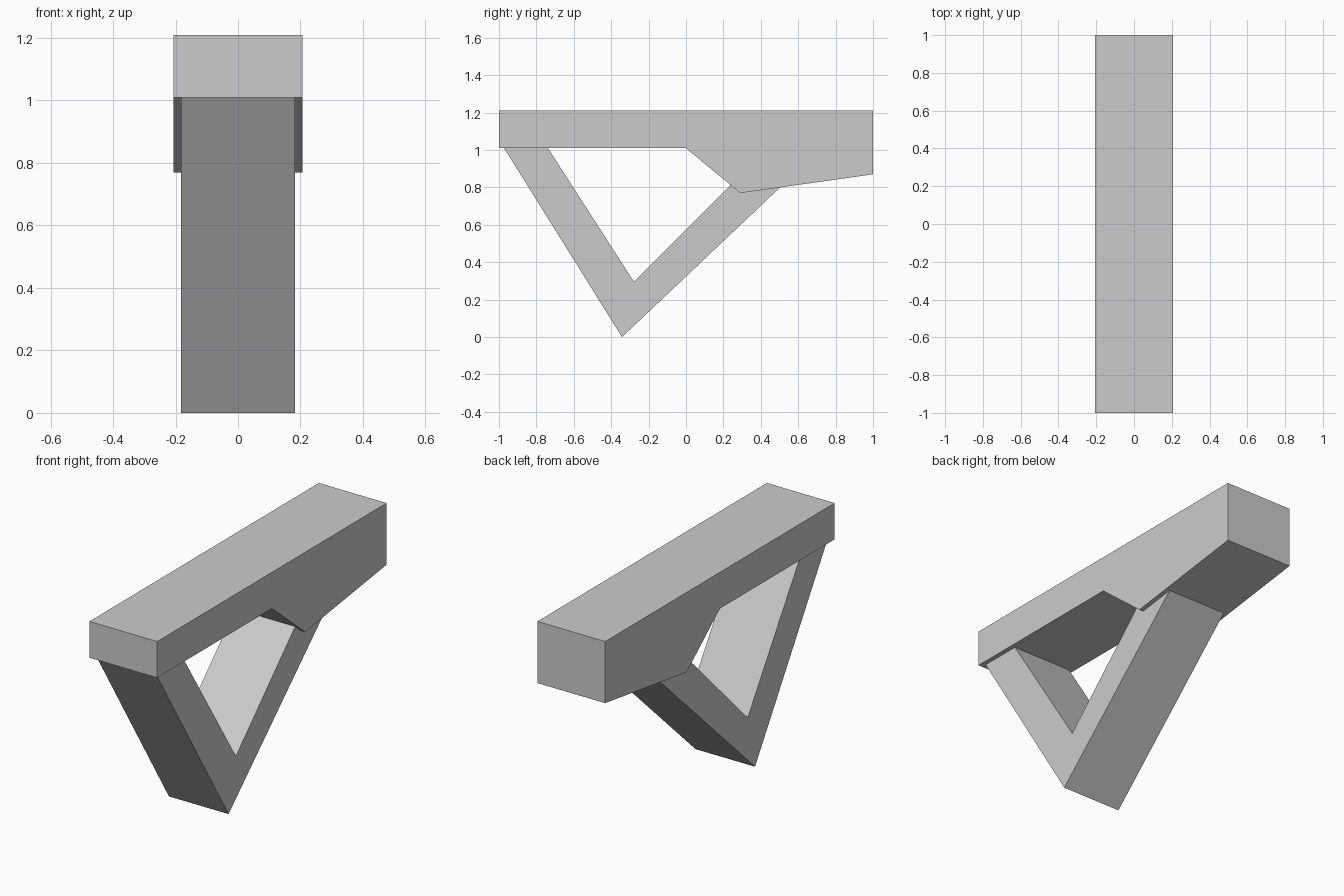
import bpy
import bmesh

default = bpy.data.objects.get("Cube")
if default:
    bpy.data.objects.remove(default, do_unlink=True)

# Single flat grey
grey = bpy.data.materials.new("light_grey")
grey.use_nodes = True
colour = (0.6, 0.6, 0.6, 1)
grey.diffuse_color = colour
grey.node_tree.nodes["Principled BSDF"].inputs["Base Color"].default_value = colour


def side_prism(name, profile, half_width):
    """Extrude a (y, z) side profile symmetrically across x."""
    bm = bmesh.new()
    face = bm.faces.new([bm.verts.new((-half_width, y, z)) for y, z in profile])
    result = bmesh.ops.extrude_face_region(bm, geom=[face])
    moved = [v for v in result["geom"] if isinstance(v, bmesh.types.BMVert)]
    bmesh.ops.translate(bm, verts=moved, vec=(2 * half_width, 0, 0))
    bmesh.ops.recalc_face_normals(bm, faces=bm.faces)
    mesh = bpy.data.meshes.new(name)
    bm.to_mesh(mesh)
    bm.free()
    mesh.materials.append(grey)
    obj = bpy.data.objects.new(name, mesh)
    bpy.context.collection.objects.link(obj)
    return obj


# Long top beam, deeper towards the back
side_prism("top_beam", [(-1, 1.01), (0, 1.01), (0.29, 0.77), (1, 0.87),
                        (1, 1.21), (-1, 1.21)], 0.207)

# V-shaped brace under the beam, its ends sunk into the beam
side_prism("v_brace", [(-0.985, 1.03), (-0.342, 0), (0.6, 0.892),
                       (0.4, 0.975), (-0.278, 0.295), (-0.751, 1.03)], 0.182)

• Task description: If a line of the records contains the word "grey", count it; give only the total.

• Solution to the problem: 6